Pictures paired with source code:

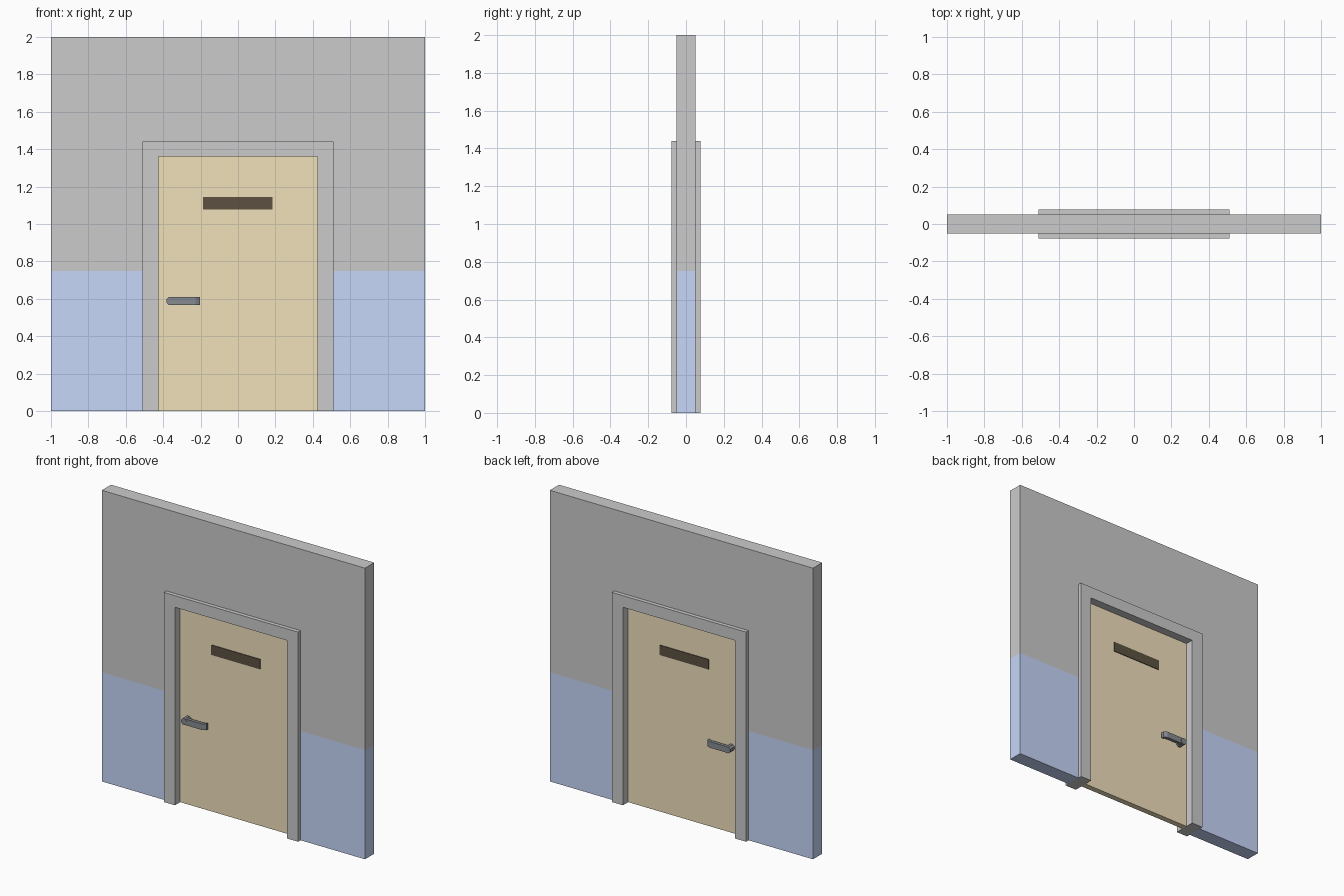
import bpy, bmesh, math

if "Cube" in bpy.data.objects:
    bpy.data.objects.remove(bpy.data.objects["Cube"])


def material(name, rgb):
    m = bpy.data.materials.new(name)
    m.diffuse_color = (*rgb, 1)
    m.use_nodes = True
    m.node_tree.nodes["Principled BSDF"].inputs["Base Color"].default_value = m.diffuse_color
    return m


BLUE = material("blue_paint", (0.57, 0.68, 0.95))
TAN = material("tan_door", (0.88, 0.75, 0.50))
DARK = material("dark_glass", (0.11, 0.085, 0.055))
STEEL = material("steel", (0.24, 0.26, 0.28))


def prism(name, outline, lo, hi, axis="y", mat=None):
    """Extrude a 2D outline (xz along y, or xy along z) between lo and hi."""
    bm = bmesh.new()
    place = (lambda a, b: (a, lo, b)) if axis == "y" else (lambda a, b: (a, b, lo))
    face = bm.faces.new([bm.verts.new(place(*p)) for p in outline])
    ext = bmesh.ops.extrude_face_region(bm, geom=[face])
    verts = [g for g in ext["geom"] if isinstance(g, bmesh.types.BMVert)]
    offset = (0, hi - lo, 0) if axis == "y" else (0, 0, hi - lo)
    bmesh.ops.translate(bm, verts=verts, vec=offset)
    bmesh.ops.recalc_face_normals(bm, faces=bm.faces)
    mesh = bpy.data.meshes.new(name)
    bm.to_mesh(mesh)
    bm.free()
    ob = bpy.data.objects.new(name, mesh)
    bpy.context.collection.objects.link(ob)
    if mat:
        mesh.materials.append(mat)
    return ob


def rect(x0, x1, z0, z1):
    return [(x0, z0), (x1, z0), (x1, z1), (x0, z1)]


def arch(w, top, inner_w, inner_top):
    return [(-w, 0), (-inner_w, 0), (-inner_w, inner_top), (inner_w, inner_top),
            (inner_w, 0), (w, 0), (w, top), (-w, top)]


# Wall around the doorway, painted blue below z = 0.75
wall = prism("wall", arch(1, 2, 0.51, 1.44), -0.05, 0.05)
wall.data.materials.append(material("grey_paint", (0.8, 0.8, 0.8)))
wall.data.materials.append(BLUE)
bm = bmesh.new()
bm.from_mesh(wall.data)
bmesh.ops.bisect_plane(bm, geom=bm.verts[:] + bm.edges[:] + bm.faces[:],
                       plane_co=(0, 0, 0.75), plane_no=(0, 0, 1))
for f in bm.faces:
    f.material_index = int(max(v.co.z for v in f.verts) < 0.751)
bm.to_mesh(wall.data)
bm.free()

# Door frame, door leaf and viewing slot
prism("door_frame", arch(0.51, 1.44, 0.425, 1.36), -0.077, 0.077)
prism("door", rect(-0.425, 0.425, 0, 1.36), -0.02, 0.02, mat=TAN)
prism("window_slot", rect(-0.188, 0.184, 1.077, 1.145), -0.025, 0.025, mat=DARK)

# Handles on both faces: octagonal post and a lever bent back at its tip
HX, HZ, R = -0.362, 0.588, 0.0215
octagon = [(HX + R / math.cos(math.pi / 8) * math.cos((i + 0.5) * math.pi / 4),
            HZ + R / math.cos(math.pi / 8) * math.sin((i + 0.5) * math.pi / 4))
           for i in range(8)]
for side, s in (("front", -1), ("back", 1)):
    prism(side + "_handle_post", octagon, s * 0.02, s * 0.07, mat=STEEL)
    lever = [(HX, 0.068), (-0.226, 0.068), (-0.202, 0.056), (-0.202, 0.036),
             (-0.226, 0.046), (HX, 0.046)]
    prism(side + "_handle_lever", [(x, s * y) for x, y in lever],
          HZ - 0.021, HZ + 0.021, axis="z", mat=STEEL)
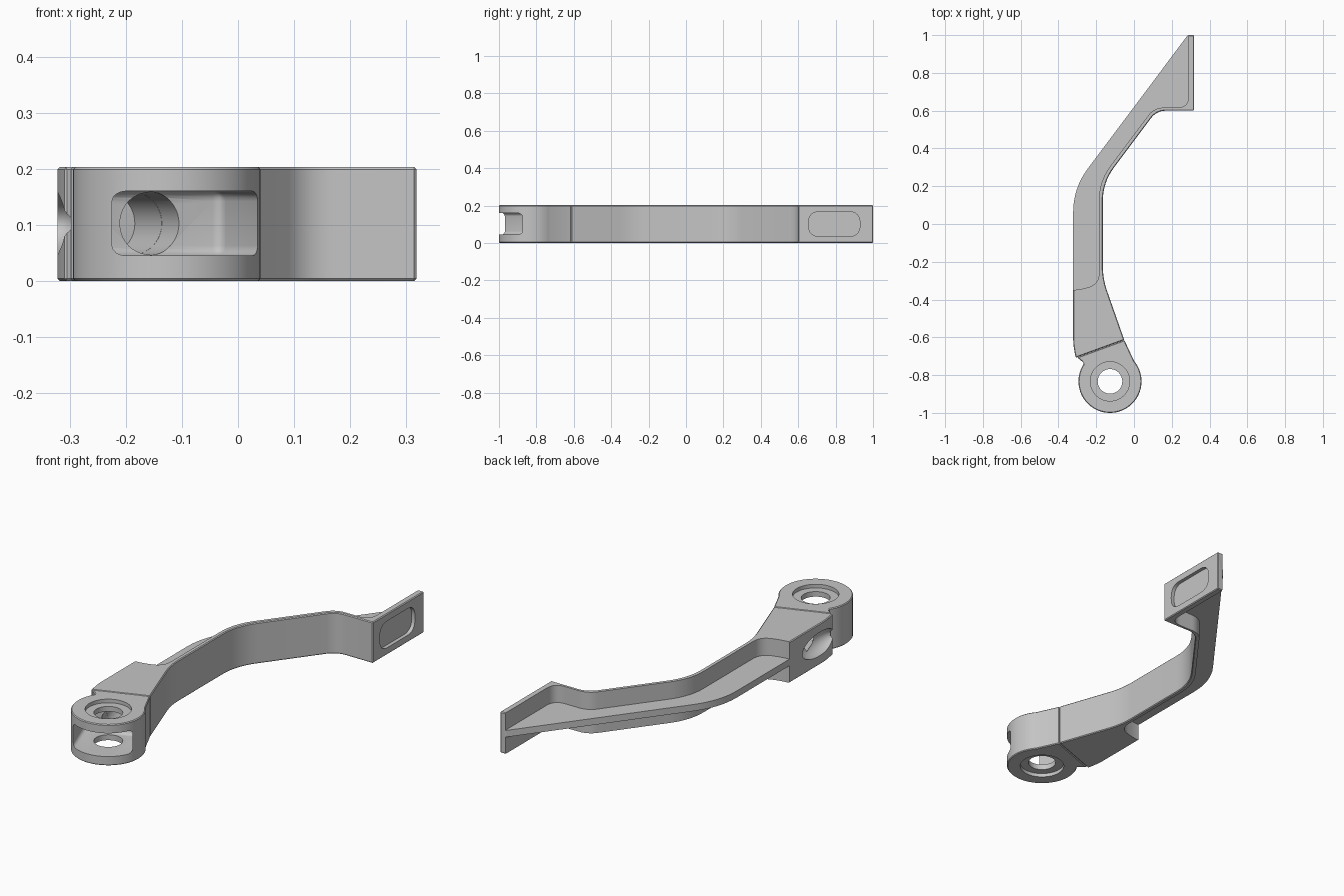
import bpy, bmesh, math
from mathutils import Vector, Matrix

cube = bpy.data.objects.get("Cube")
if cube:
    bpy.data.objects.remove(cube, do_unlink=True)

TONE = (0.56, 0.56, 0.56, 1)
grey = bpy.data.materials.new("cast_grey")
grey.use_nodes = True
grey.diffuse_color = TONE
grey.node_tree.nodes["Principled BSDF"].inputs["Base Color"].default_value = TONE

H = 0.203
# Frame of the fork: tilted 20 degrees about the eye centre
FORK = Matrix.Translation((-0.127, -0.833, 0)) @ Matrix.Rotation(math.radians(20), 4, 'Z')


def rounded(corners, steps=8):
    """Outline from (x, y, rounding length) corners."""
    out = []
    for i, (x, y, r) in enumerate(corners):
        p = Vector((x, y))
        if r == 0:
            out.append(p)
            continue
        a = p + (Vector(corners[i - 1][:2]) - p).normalized() * r
        b = p + (Vector(corners[(i + 1) % len(corners)][:2]) - p).normalized() * r
        for k in range(steps + 1):
            t = k / steps
            out.append(a * (1 - t) ** 2 + p * 2 * t * (1 - t) + b * t * t)
    return out


def circle(r, n=64):
    return [(r * math.cos(2 * math.pi * k / n), r * math.sin(2 * math.pi * k / n)) for k in range(n)]


def volume(mesh):
    bm = bmesh.new()
    bm.from_mesh(mesh)
    result = bm.calc_volume(signed=True)
    bm.free()
    return result


def make(name, bm, matrix):
    """Turn a closed bmesh into an object with outward faces."""
    bm.transform(matrix)
    if bm.calc_volume(signed=True) < 0:
        bmesh.ops.reverse_faces(bm, faces=bm.faces[:])
    mesh = bpy.data.meshes.new(name)
    bm.to_mesh(mesh)
    bm.free()
    mesh.materials.append(grey)
    ob = bpy.data.objects.new(name, mesh)
    bpy.context.collection.objects.link(ob)
    return ob


def prism(name, outline, z0, z1, matrix=Matrix()):
    bm = bmesh.new()
    low = [bm.verts.new((p[0], p[1], z0)) for p in outline]
    high = [bm.verts.new((p[0], p[1], z1)) for p in outline]
    bm.faces.new(low[::-1])
    bm.faces.new(high)
    for i in range(len(low)):
        bm.faces.new((low[i - 1], low[i], high[i], high[i - 1]))
    return make(name, bm, matrix)


def ball(name, matrix):
    bm = bmesh.new()
    bmesh.ops.create_uvsphere(bm, u_segments=40, v_segments=24, radius=1)
    return make(name, bm, matrix)


def apply(ob, mod):
    bpy.context.view_layer.update()
    with bpy.context.temp_override(object=ob, active_object=ob):
        bpy.ops.object.modifier_apply(modifier=mod.name)


def bevel(ob, width, segments=1):
    mod = ob.modifiers.new("edge", 'BEVEL')
    mod.width, mod.segments = width, segments
    mod.limit_method, mod.angle_limit = 'ANGLE', math.radians(50)
    apply(ob, mod)


def cut(ob, cutters):
    """Subtract each cutter, trying the next solver if one loses the body."""
    for cutter in cutters:
        before = ob.data.copy()
        full = volume(before)
        for solver in ('EXACT', 'MANIFOLD', 'FLOAT'):
            mod = ob.modifiers.new("cut", 'BOOLEAN')
            mod.operation, mod.solver, mod.object = 'DIFFERENCE', solver, cutter
            apply(ob, mod)
            if 0.3 * full < volume(ob.data) < full * 0.99999:
                break
            ob.data = before.copy()
    ob.data.name = ob.name


def smooth(ob):
    bpy.ops.object.select_all(action='DESELECT')
    ob.select_set(True)
    bpy.context.view_layer.objects.active = ob
    bpy.ops.object.shade_smooth_by_angle(angle=math.radians(30))


# Bent arm with foot plate
joint = [FORK @ Vector((x, 0.18, 0)) for x in (-0.128, 0.146)]
arm = prism("bent_arm", rounded([
    (joint[0].x, joint[0].y, 0), (joint[1].x, joint[1].y, 0),
    (-0.165, -0.29, 0.07), (-0.165, 0.22, 0.1), (0.12, 0.6, 0.05),
    (0.318, 0.6, 0), (0.318, 1, 0), (0.285, 1, 0),
    (-0.322, 0.19, 0.13), (-0.322, -0.64, 0.04)]), 0, H)
bevel(arm, 0.004)

# Fork head: round eye running into a short neck
arc = [math.radians(125 + 255 * k / 56) for k in range(57)]
head = prism("fork_head", [(0.146, 0.179), (-0.12, 0.179)] +
             [(0.167 * math.cos(a), 0.167 * math.sin(a)) for a in arc], 0, H, FORK)
bevel(head, 0.004)

# Pockets above and below the central web
pocket = rounded([
    (-0.5, -0.35, 0), (-0.3, -0.35, 0.04), (-0.185, -0.32, 0.06), (-0.185, 0.227, 0.1),
    (0.107, 0.616, 0.05), (0.289, 0.616, 0.06), (0.289, 1.2, 0), (-0.5, 1.2, 0)])
pockets = [prism("upper_pocket", pocket, 0.118, 0.4),
           prism("lower_pocket", pocket, -0.2, 0.085)]

# Blind slot in the foot plate
slot = rounded([(y, z, 0.06) for y, z in
                ((0.655, 0.035), (0.93, 0.035), (0.93, 0.167), (0.655, 0.167))])
to_side = Matrix(((0, 0, 1, 0), (1, 0, 0, 0), (0, 1, 0, 0), (0, 0, 0, 1)))
foot_slot = prism("foot_slot", slot, 0.3, 0.4, to_side)

# Eye hole, counterbores and fork opening
eye = [prism("eye_hole", circle(0.065), -0.1, 0.4, FORK),
       prism("upper_counterbore", circle(0.104), H - 0.018, 0.4, FORK),
       prism("lower_counterbore", circle(0.104), -0.1, 0.018, FORK)]
opening = prism("fork_opening", [(-0.138, -0.4), (0.138, -0.4), (0.138, 0.09), (-0.138, 0.09)],
                0.045, 0.16, FORK)
bevel(opening, 0.018, 4)

# Round bore running from the fork into the arm, and the scoop on its side
bore = prism("bore", circle(0.056, 40), 0.05, 0.32,
             FORK @ Matrix.Translation((0, 0, 0.1025)) @ Matrix.Rotation(-math.pi / 2, 4, 'X'))
scoop = ball("side_scoop", Matrix.Translation((-0.325, -0.585, 0.1025))
             @ Matrix.Diagonal((0.062, 0.135, 0.058, 1)))

cut(arm, pockets + [foot_slot, bore, scoop])
cut(head, eye + [opening, bore, scoop])
for cutter in pockets + eye + [foot_slot, opening, bore, scoop]:
    bpy.data.objects.remove(cutter, do_unlink=True)
smooth(arm)
smooth(head)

**Description of the task**
Only an exact copy of the lines from the top of the entries through the line with "(0.24, 0.26, 0.28))", both included, should be given, with all pictures omitted.

**Expected answer**
import bpy, bmesh, math

if "Cube" in bpy.data.objects:
    bpy.data.objects.remove(bpy.data.objects["Cube"])


def material(name, rgb):
    m = bpy.data.materials.new(name)
    m.diffuse_color = (*rgb, 1)
    m.use_nodes = True
    m.node_tree.nodes["Principled BSDF"].inputs["Base Color"].default_value = m.diffuse_color
    return m


BLUE = material("blue_paint", (0.57, 0.68, 0.95))
TAN = material("tan_door", (0.88, 0.75, 0.50))
DARK = material("dark_glass", (0.11, 0.085, 0.055))
STEEL = material("steel", (0.24, 0.26, 0.28))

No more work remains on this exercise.